Mike and Kelly have three teenagers: Audrey, Kaley and Ben. They are a normal, American family in many ways—including arguments over cell phones. Every night, there’s some debate over inappropriate use of a portable device. In fact, one of the biggest conflicts surrounds the fact that Mike and Kelly ask their kids to turn in their phones at 9:00 pm every night. The phones are in Mike and Kelly’s custody until the morning.
Not fun for the teens.
Then, one evening, Mike realized his kids weren’t asking for their cell phones back that night or in the morning. They seemed OK with the rules, and they migrated quietly and compliantly to their room. Both parents felt that was strange.
Question: Why all of a sudden is not having their phone acceptable?
Answer: When those teens get a “burner phone.”
What’s a Burner Phone?
Burner phones are hot today. “Burner” refers to a disposable, cheap phone that one might use temporarily, but can be “burned” or thrown away if necessary. For millions of Generation Z kids, these burner phones are second and third phones that their parents don’t know about.
“In almost every high school across the country there is a kid who sells burner phones from their locker,” said Rich Wistocki, a retired detective for the high-tech crimes unit of the Naperville, Ill., police department who now gives talks about cyber safety.
“Teens don’t only use burner phones when their regular phones are taken away. They sometimes use them to post on social-media profiles their parents don’t know about—the so-called Finsta, or ‘fake Instagram,’ account,” said Diana Graber, co-founder of internet safety organization CyberWise.
Burner phones are one indicator of cell phone addiction.
In our focus groups, middle school and high school students readily admitted to being addicted to their phones, with no hesitation. So—if addiction is happening, then “burner phones” are a predictable solution. When the user gets the “substance” taken away, they have to find another source to satisfy their addiction.
What Can You Do?
1. Create a cell phone contract and follow it.
I’ve recommended this for years. I suggest you create a written agreement that outlines the boundaries of your child’s cell phone use. Especially if you bought it, you should determine the rules. Both of you should sign it and enforce it.
2. Watch your kids’ on-line activity from your house.
By checking your wireless carrier’s app, you can see their cell phone usage and track the hours they’re on it. If you see a sudden decrease in the hours, it may be because your child has a “burner phone” that you don’t know about.
3. Discuss your “house rules” and make sure everyone follows.
Talk about the ground rules for all family phones—including yours—and be sure you live by them. You lose credibility the moment you fail to model the way. Also, talk about examples of the dangers of social media and what to do.
4. Monitor your own network.
Journalist Julie Jargon reminds us “Lots of newer routers, such as Eero and parental control devices such as Circle, can block certain apps and websites, monitor device activity and alert you if unknown devices access your wifi.
5. Make “trust” the currency of your relationship.
We always underscored how our family relationships operated on the basis of trust.
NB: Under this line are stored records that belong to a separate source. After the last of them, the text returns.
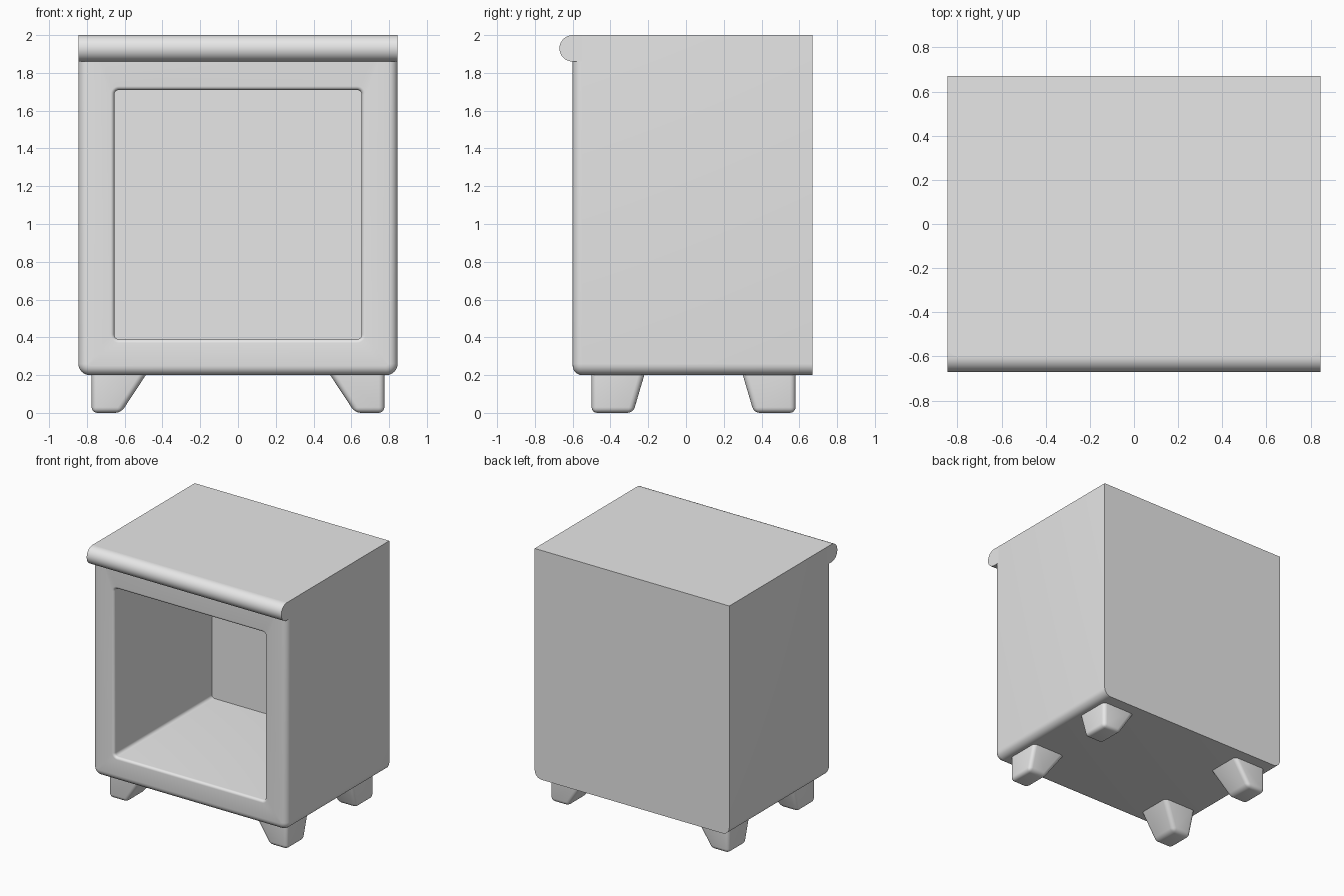
import bpy
import bmesh
from math import sin, cos, pi, radians

cube = bpy.data.objects.get("Cube")
if cube:
    bpy.data.objects.remove(cube, do_unlink=True)

grey = bpy.data.materials.new("grey_paint")
grey.use_nodes = True
COLOUR = (0.8, 0.8, 0.8, 1)
grey.diffuse_color = COLOUR
grey.node_tree.nodes["Principled BSDF"].inputs["Base Color"].default_value = COLOUR

SEG = 6  # segments in each rounded corner


def finish(name, bm):
    """Clean a bmesh, turn it into an object and smooth its rounded edges."""
    bmesh.ops.remove_doubles(bm, verts=bm.verts, dist=1e-5)
    bmesh.ops.recalc_face_normals(bm, faces=bm.faces)
    mesh = bpy.data.meshes.new(name)
    bm.to_mesh(mesh)
    bm.free()
    mesh.materials.append(grey)
    obj = bpy.data.objects.new(name, mesh)
    bpy.context.collection.objects.link(obj)
    bpy.ops.object.select_all(action='DESELECT')
    obj.select_set(True)
    bpy.context.view_layer.objects.active = obj
    bpy.ops.object.shade_smooth_by_angle(angle=radians(30))
    return obj


def ring(bm, y, half, bottom, top, r_bottom, r_top):
    """Rounded rectangle of vertices in the xz plane at depth y."""
    verts = []
    corners = ((1, top, r_top, -1), (-1, top, r_top, -1),
               (-1, bottom, r_bottom, 1), (1, bottom, r_bottom, 1))
    for i, (sx, z, r, sz) in enumerate(corners):
        cx, cz = sx * (half - r), z + sz * r
        for k in range(SEG + 1):
            a = (i + k / SEG) * pi / 2
            verts.append(bm.verts.new((cx + r * cos(a), y, cz + r * sin(a))))
    return verts


# Cabinet: one skin running from the back panel, around the frame, into the recess
W, FRONT, BACK, BASE, TOP = 0.845, -0.6, 0.67, 0.2, 2.0
EDGE, RIM = 0.05, 0.02
bm = bmesh.new()
rings = [ring(bm, BACK, W, BASE, TOP, 0.06, 0)]
for k in range(SEG + 1):  # rounded outer front edge
    a = k / SEG * pi / 2
    d = EDGE * (1 - cos(a))
    rings.append(ring(bm, FRONT + EDGE * (1 - sin(a)), W - d, BASE + d, TOP, 0.06 - d, 0))
for k in range(SEG + 1):  # rounded rim of the opening
    a = k / SEG * pi / 2
    d = RIM * (1 - sin(a))
    rings.append(ring(bm, FRONT + RIM * (1 - cos(a)), 0.655 + d,
                      0.39 - d, 1.71 + d, 0.025 + d, 0.025 + d))
rings.append(ring(bm, 0.61, 0.655, 0.39, 1.71, 0.025, 0.025))
for a, b in zip(rings, rings[1:]):
    for i in range(len(a)):
        j = (i + 1) % len(a)
        bm.faces.new((a[i], a[j], b[j], b[i]))
bm.faces.new(rings[0])
bm.faces.new(rings[-1])
finish("cabinet", bm)

# Rounded lip along the top front edge
bm = bmesh.new()
R = 0.07
profile = [(-0.55, TOP)]
profile += [(FRONT - R * sin(k / 16 * pi), TOP - R + R * cos(k / 16 * pi)) for k in range(17)]
profile += [(-0.55, TOP - 2 * R)]
face = bm.faces.new([bm.verts.new((-W, y, z)) for y, z in profile])
moved = bmesh.ops.extrude_face_region(bm, geom=[face])["geom"]
bmesh.ops.translate(bm, vec=(2 * W, 0, 0),
                    verts=[v for v in moved if isinstance(v, bmesh.types.BMVert)])
finish("top_lip", bm)


def leg(name, side, y_outer, y_bottom, y_top):
    """Foot with upright outer faces and sloping inner faces."""
    bm = bmesh.new()
    loops = []
    for z, x_in, y_in in ((0, 0.62, y_bottom), (BASE + 0.02, 0.475, y_top)):
        loops.append([bm.verts.new((side * x, y, z)) for x, y in
                      ((0.775, y_outer), (x_in, y_outer), (x_in, y_in), (0.775, y_in))])
    low, high = loops
    bm.faces.new(low)
    bm.faces.new(high)
    for i in range(4):
        j = (i + 1) % 4
        bm.faces.new((low[i], low[j], high[j], high[i]))
    edges = [e for e in bm.edges if min(v.co.z for v in e.verts) < 0.01]
    bmesh.ops.bevel(bm, geom=edges, offset=0.03, segments=4, profile=0.5, affect='EDGES')
    finish(name, bm)


# Four feet
for side, label in ((1, "left"), (-1, "right")):
    leg("front_leg_" + label, side, -0.5, -0.28, -0.215)
    leg("back_leg_" + label, side, 0.58, 0.36, 0.295)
If the “trust factor” was broken, it took a lot to earn it back. Trust is vitally important between family members and should be prioritized.
Order Now: Marching Off the Map
Inspire Students to Navigate a Brand New World
Leading today’s students often feels like being in a new country with old maps that don’t work. Understanding and connecting with the generation in this land is often times frustrating and draining. We need new strategies on how to march off our old maps and create new ones.
From decades of research and hands-on experience, Dr. Tim Elmore and Andrew McPeak collate their conclusions into one resource that helps adults:
- Inspire students to own their education and their future
- Lead students from an attitude of apathy to one of passion through metacognition
- Enable students to push back from the constant digital distractions and practice mindfulness
- Raise kids who make healthy progress, both emotionally and mentally, through their teenage years
- Give students the tools to handle the complexities of an ever-changing world
- Understand and practically apply the latest research on Generation Z